Currently, an animal cruelty charge in Indiana is considered a Level 6 felony —the least serious felony designation. Those convicted of a Level 6 felony face an imprisonment sentence that ranges between six months to two and a half years, with an advisory sentence of one year.
Indiana law also allows judges to reduce or convert Level 6 felonies into Class A misdemeanor charges.
By enhancing animal cruelty to a Level 5 felony, those convicted of the crime would have instead faced between one and six years in prison, with an advisory sentence of three years.
During a Feb. 21 session of the Senate Committee on Corrections and Criminal Law, senators heard testimony from animal shelter volunteers and the owner of a dog rescue who were in favor of the bill. The advocates pointed to the connection between violence toward animals leading to violence toward humans along with asked senators to not look at animals as property but as living beings who suffer long-term emotional damage in addition to their physical damage.
A representative from the Indiana Public Defender Council testified in opposition of the bill stating it was an issue of “proportionality.” Senators who voted against the bill later echoed this testimony and the issue of proportionality by pointing out that if animal cruelty was raised to a Level 5 felony it would then be on the same level as crimes such as reckless homicide.
Sen. Liz Brown (R-Fort Wayne) agreed that people who harm animals often go on to harm others, but asked if animal cruelty should share the same level of punishment as reckless homicide or the killing of a woman’s unborn child.
Similar sentiment was echoed by several senators, who worried that by raising this punishment others would then need to be raised in response.

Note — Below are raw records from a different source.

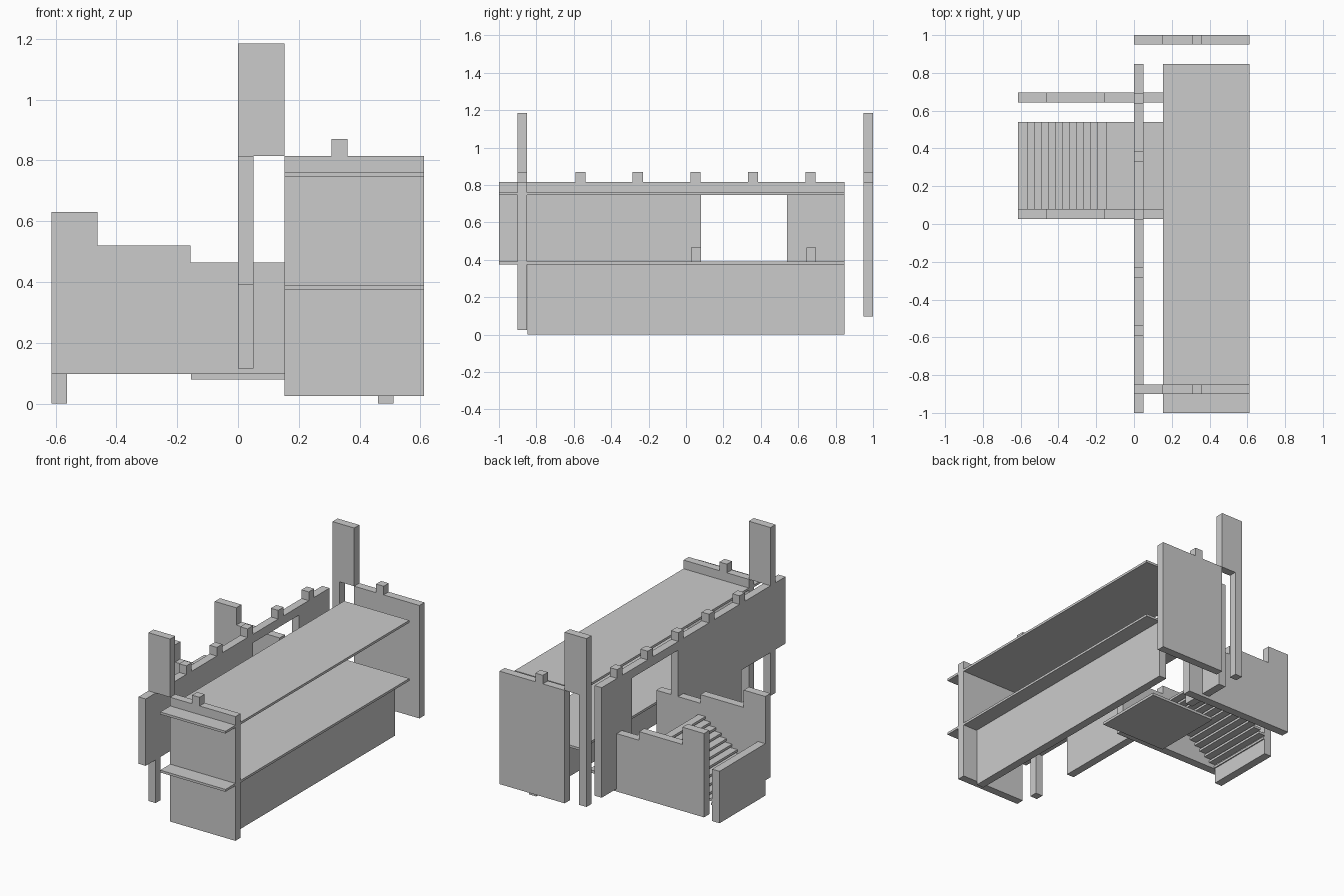
import bpy
import bmesh

if "Cube" in bpy.data.objects:
    bpy.data.objects.remove(bpy.data.objects["Cube"])


def box(name, x, y, z):
    """Axis-aligned board given by its (min, max) on each axis."""
    return prism(name, [(x[0], z[0]), (x[1], z[0]), (x[1], z[1]), (x[0], z[1])], y, 'Y')


def prism(name, profile, span, axis):
    """Extrude a flat outline: axis Y takes (x, z) points, axis X takes (y, z) points."""
    def place(p, d):
        return (p[0], d, p[1]) if axis == 'Y' else (d, p[0], p[1])
    bm = bmesh.new()
    face = bm.faces.new([bm.verts.new(place(p, span[0])) for p in profile])
    ext = bmesh.ops.extrude_face_region(bm, geom=[face])
    verts = [g for g in ext['geom'] if isinstance(g, bmesh.types.BMVert)]
    d = span[1] - span[0]
    bmesh.ops.translate(bm, verts=verts, vec=(0, d, 0) if axis == 'Y' else (d, 0, 0))
    bmesh.ops.recalc_face_normals(bm, faces=bm.faces)
    mesh = bpy.data.meshes.new(name)
    bm.to_mesh(mesh)
    bm.free()
    ob = bpy.data.objects.new(name, mesh)
    bpy.context.collection.objects.link(ob)
    return ob


# Two long thin shelves and the board holding up the lower one
for name, z in (("lower_shelf", 0.375), ("upper_shelf", 0.745)):
    box(name, (0.153, 0.612), (-1.0, 0.847), (z, z + 0.015))
box("shelf_support", (0.46, 0.512), (-0.847, 0.847), (0.0, 0.375))

# End panels, each with a top tab and a tall post set beside it
for name, y, bottom in (("front_end", -0.9, 0.025), ("back_end", 0.949, 0.097)):
    span = (y, y + 0.051)
    prism(name + "_panel", [(0.153, bottom), (0.612, bottom), (0.612, 0.815), (0.36, 0.815),
                            (0.36, 0.87), (0.307, 0.87), (0.307, 0.815), (0.153, 0.815)], span, 'Y')
    prism(name + "_post", [(0, 0.115), (0.051, 0.115), (0.051, 0.815), (0.153, 0.815),
                           (0.153, 1.185), (0, 1.185)], span, 'Y')

# Long wall with a doorway, two legs and a row of tabs along the top
outline = [(-1.0, 0.39), (-0.56, 0.39), (-0.56, 0.115), (0.08, 0.115), (0.08, 0.76),
           (0.54, 0.76), (0.54, 0.115), (0.847, 0.115), (0.847, 0.815)]
for c in (0.665, 0.358, 0.05, -0.258, -0.565):
    outline += [(c + 0.027, 0.815), (c + 0.027, 0.87), (c - 0.027, 0.87), (c - 0.027, 0.815)]
outline.append((-1.0, 0.815))
prism("long_wall", outline, (0.0, 0.051), 'X')

# Stepped side walls of the stairway
for name, y in (("stair_wall_front", 0.027), ("stair_wall_back", 0.643)):
    prism(name, [(-0.614, 0.097), (0.153, 0.097), (0.153, 0.465), (-0.157, 0.465),
                 (-0.157, 0.52), (-0.462, 0.52), (-0.462, 0.63), (-0.614, 0.63)],
          (y, y + 0.053), 'Y')

# Stairway floor, front board and treads
box("stair_floor", (-0.155, 0.305), (0.08, 0.54), (0.08, 0.097))
box("stair_front_board", (-0.614, -0.562), (0.08, 0.54), (0.0, 0.33))
for i in range(12):
    x = -0.605 + 0.0375 * i
    z = 0.115 + 0.025 * i
    box(f"stair_tread_{i + 1}", (x, x + 0.05), (0.08, 0.54), (z - 0.015, z))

Sen. Rodney Pol (D) voted in favor of the bill but acknowledged the proportionality issue by stating that he didn’t want to see the bill lead to a “cascading” of other offenses.
Ultimately, the bill failed on a 3-4 vote.
Despite SB 41 not advancing to the Senate, the bill’s author Sen. Ford and senators who serve on the committee stated there still could be a path forward for increasing penalties for animal abusers. Senators pointed to House Bill 1306 — which seeks to raise the killing of police dogs to a Level 5 felony — and left open the possibility of further discussion on that bill leading to expanding penalties on aminal cruelty in general, as Ford advocated with SB 41.
House Bill 1306 was referred to the Indiana Senate in January and was passed along to the Senate Committee on Corrections and Criminal Law for future discussion.
You can follow the bill’s progress here.